* _ASSIGNED TASK_
Note each line of the listing that contains the string "cols", and copy it.
Segment Start: SOURCE RECORDS
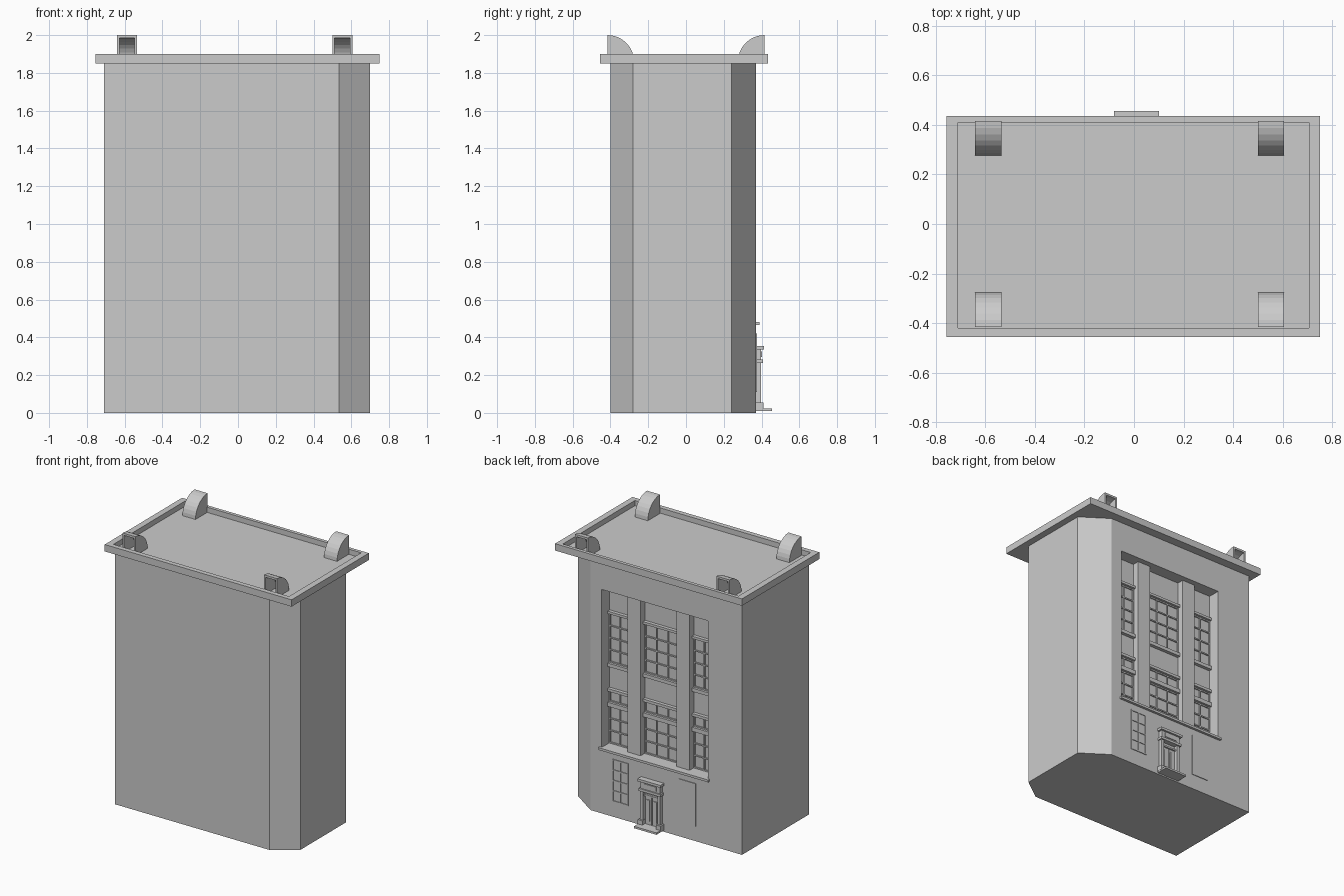
import bpy, bmesh, math

if "Cube" in bpy.data.objects:
    bpy.data.objects.remove(bpy.data.objects["Cube"])

stone = bpy.data.materials.new("grey_stone")
stone.diffuse_color = (0.6, 0.6, 0.6, 1)
stone.use_nodes = True
stone.node_tree.nodes["Principled BSDF"].inputs["Base Color"].default_value = stone.diffuse_color


def finish(name, bm):
    bmesh.ops.recalc_face_normals(bm, faces=bm.faces)
    me = bpy.data.meshes.new(name)
    bm.to_mesh(me)
    bm.free()
    me.materials.append(stone)
    ob = bpy.data.objects.new(name, me)
    bpy.context.collection.objects.link(ob)
    return ob


def add_box(bm, x0, x1, y0, y1, z0, z1):
    vs = bmesh.ops.create_cube(bm, size=1)["verts"]
    for v in vs:
        v.co = ((x0, x1)[v.co.x > 0], (y0, y1)[v.co.y > 0], (z0, z1)[v.co.z > 0])


def boxes(name, *dims):
    bm = bmesh.new()
    for d in dims:
        add_box(bm, *d)
    return finish(name, bm)


def prism(name, pts, offset):
    bm = bmesh.new()
    f = bm.faces.new([bm.verts.new(p) for p in pts])
    ext = bmesh.ops.extrude_face_region(bm, geom=[f], use_keep_orig=True)
    bmesh.ops.translate(bm, vec=offset,
                        verts=[g for g in ext["geom"] if isinstance(g, bmesh.types.BMVert)])
    return finish(name, bm)


def cut(ob, cutter):
    m = ob.modifiers.new("cut", "BOOLEAN")
    m.operation, m.object, m.solver = "DIFFERENCE", cutter, "EXACT"
    bpy.context.view_layer.objects.active = ob
    bpy.ops.object.modifier_apply(modifier=m.name)
    bpy.data.objects.remove(cutter)


WALL, BACK = 0.37, 0.28      # rear facade plane and back of its recess

# Building body: two right-hand corners chamfered, tall recess in rear facade
body = prism("building_body",
             [(x, y, 0) for x, y in [(-.71, -.40), (.535, -.40), (.70, -.28),
                                     (.70, .24), (.51, WALL), (-.71, WALL)]], (0, 0, 1.86))
cut(body, boxes("recess_cutter", (-.435, .42, BACK, .6, .48, 1.63)))

# Roof slab with shallow sunken deck
roof = boxes("roof_slab", (-.755, .75, -.455, .435, 1.85, 1.9))
cut(roof, boxes("deck_cutter", (-.71, .705, -.42, .41, 1.862, 2.1)))


# Hollow quarter-round roof vents, open toward the outside
def sector(name, x0, x1, y, s, r):
    arc = [(x0, y - s * r * math.sin(a), 1.86 + r * math.cos(a))
           for a in [i * math.pi / 16 for i in range(9)]]
    return prism(name, [(x0, y, 1.86)] + arc, (x1 - x0, 0, 0))


for x0 in (-.64, .50):
    for s in (-1, 1):
        vent = sector("roof_vent", x0, x0 + .105, s * .415, s, .14)
        cut(vent, sector("vent_cutter", x0 + .012, x0 + .093, s * .416, s, .125))

# Recess sill and two pilasters
boxes("recess_sill", (-.45, .435, .36, .388, .465, .482))
boxes("recess_pilasters", (.135, .24, BACK - .01, .33, .47, 1.64),
      (-.26, -.155, BACK - .01, .33, .47, 1.64))


# Window grid: frame and glazing bars standing on a wall plane
def window(name, x0, x1, z0, z1, cols, rows, y, t=.009, d=.008):
    bm = bmesh.new()
    for i in range(cols + 1):
        x = x0 + (x1 - x0 - t) * i / cols
        add_box(bm, x, x + t, y - .002, y + d, z0, z1)
    for j in range(rows + 1):
        z = z0 + (z1 - z0 - t) * j / rows
        add_box(bm, x0, x1, y - .002, y + d, z, z + t)
    finish(name, bm)


for x0, x1, cols in [(.242, .418, 2), (-.153, .133, 3), (-.433, -.262, 2)]:
    window("upper_window", x0, x1, 1.07, 1.43, cols, 4, BACK)
    window("transom_window", x0, x1, .785, .865, cols, 1, BACK)
    window("lower_window", x0, x1, .482, .755, cols, 3, BACK)
    boxes("window_ledges", *[(x0, x1, BACK - .002, BACK + d, z, z + h)
                             for z, h, d in [(1.43, .018, .025), (1.045, .025, .025),
                                             (.865, .02, .025), (.755, .03, .025)]])

# Ground floor window and blank panel
window("ground_window", .205, .335, .11, .42, 2, 4, WALL, d=.005)
boxes("blank_panel", (-.34, -.205, WALL - .002, WALL + .005, .11, .42))

# Door: step, side blocks, posts, double leaves, frieze and cornice
boxes("door_step", (-.08, .10, .36, .455, .01, .024))
C = .01
for s in (-1, 1):
    def side(a, b):
        return tuple(sorted((C + s * a, C + s * b)))
    boxes("door_post", side(.058, .08) + (.36, .398, .02, .27),
          side(.055, .092) + (.36, .41, .02, .055))
    boxes("door_leaf", side(.003, .052) + (.36, .378, .024, .225),
          side(.014, .042) + (.36, .384, .05, .205))
boxes("door_transom", (C - .06, C + .06, .36, .385, .228, .24))
boxes("door_lintel", (C - .088, C + .088, .36, .407, .265, .283),
      (C - .078, C + .078, .36, .398, .283, .335),
      (C - .05, C + .05, .36, .403, .295, .325),
      (C - .092, C + .092, .36, .412, .335, .353))
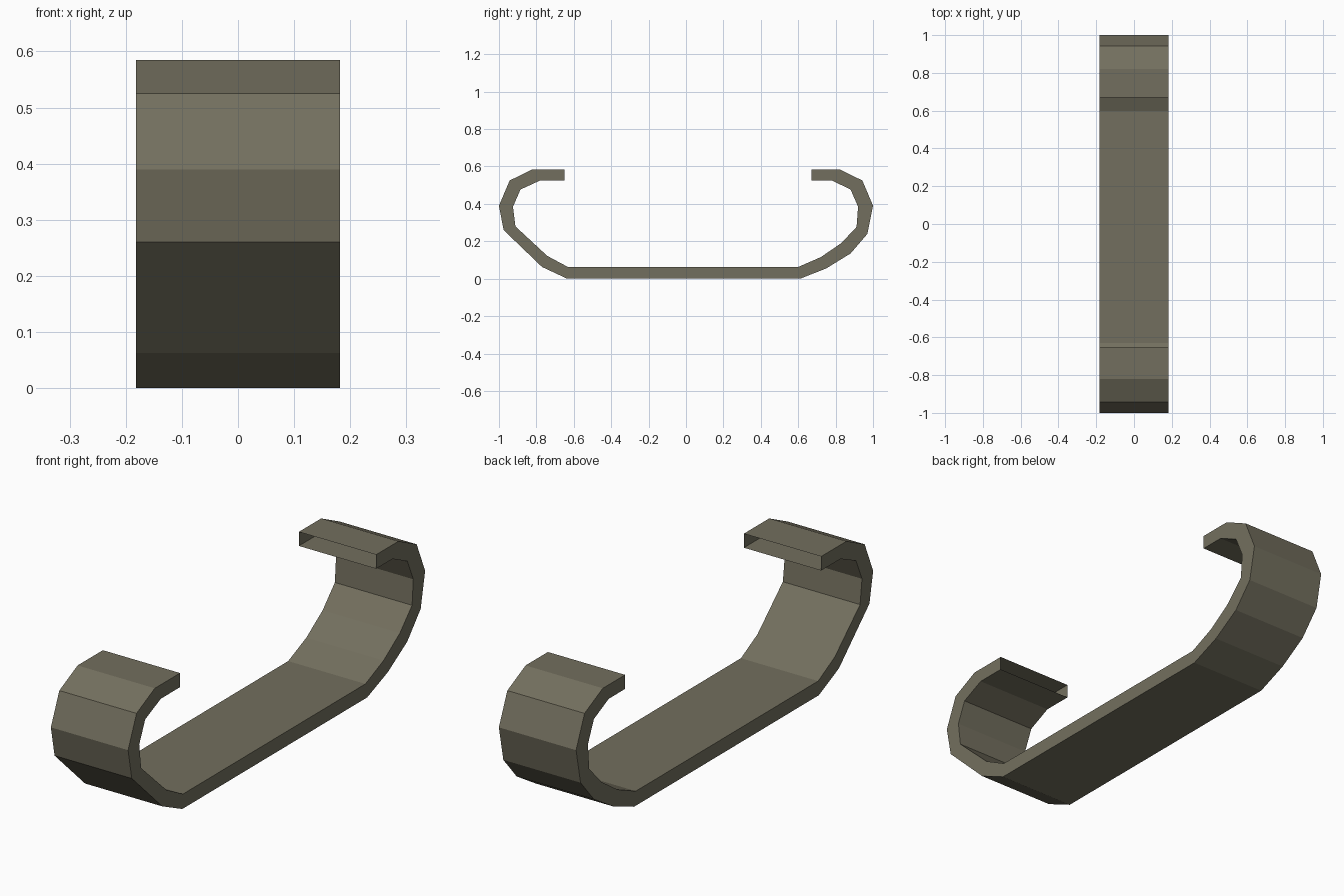
import bpy, bmesh

if "Cube" in bpy.data.objects:
    bpy.data.objects.remove(bpy.data.objects["Cube"])

HALF_WIDTH = 0.182

# Matching outer and inner outlines of the bent strip, as (y, z)
outer = [(-0.65, 0.585), (-0.82, 0.585), (-0.943, 0.525), (-1.0, 0.39), (-0.975, 0.26),
         (-0.77, 0.063), (-0.635, 0.0), (0.61, 0.0), (0.75, 0.055), (0.88, 0.135),
         (0.97, 0.24), (1.0, 0.39), (0.943, 0.525), (0.82, 0.585), (0.67, 0.585)]
inner = [(-0.65, 0.525), (-0.78, 0.525), (-0.885, 0.477), (-0.925, 0.385), (-0.912, 0.28),
         (-0.742, 0.122), (-0.63, 0.062), (0.598, 0.062), (0.72, 0.115), (0.83, 0.19),
         (0.912, 0.277), (0.92, 0.385), (0.88, 0.477), (0.78, 0.525), (0.67, 0.525)]

bm = bmesh.new()
rings = []
for o, i in zip(outer, inner):
    rings.append([bm.verts.new((x, p[0], p[1])) for p, x in
                  ((o, -HALF_WIDTH), (o, HALF_WIDTH), (i, HALF_WIDTH), (i, -HALF_WIDTH))])

# Skin the strip from section to section
for a, b in zip(rings, rings[1:]):
    for k in range(4):
        n = (k + 1) % 4
        bm.faces.new((a[k], a[n], b[n], b[k]))

# Cap temporarily to orient normals, then leave the hook tips open
caps = [bm.faces.new(rings[0]), bm.faces.new(rings[-1])]
bmesh.ops.recalc_face_normals(bm, faces=bm.faces[:])
bmesh.ops.delete(bm, geom=caps, context='FACES_ONLY')

mesh = bpy.data.meshes.new("curled_clip")
bm.to_mesh(mesh)
bm.free()
clip = bpy.data.objects.new("curled_clip", mesh)
bpy.context.collection.objects.link(clip)

# Single flat colour
mat = bpy.data.materials.new("olive_grey")
mat.diffuse_color = (0.171, 0.159, 0.112, 1)
mat.use_nodes = True
mat.node_tree.nodes["Principled BSDF"].inputs["Base Color"].default_value = mat.diffuse_color
mesh.materials.append(mat)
Segment End: SOURCE RECORDS
* _SOLUTION FOR THIS PROBLEM_
def window(name, x0, x1, z0, z1, cols, rows, y, t=.009, d=.008):
    for i in range(cols + 1):
        x = x0 + (x1 - x0 - t) * i / cols
for x0, x1, cols in [(.242, .418, 2), (-.153, .133, 3), (-.433, -.262, 2)]:
    window("upper_window", x0, x1, 1.07, 1.43, cols, 4, BACK)
    window("transom_window", x0, x1, .785, .865, cols, 1, BACK)
    window("lower_window", x0, x1, .482, .755, cols, 3, BACK)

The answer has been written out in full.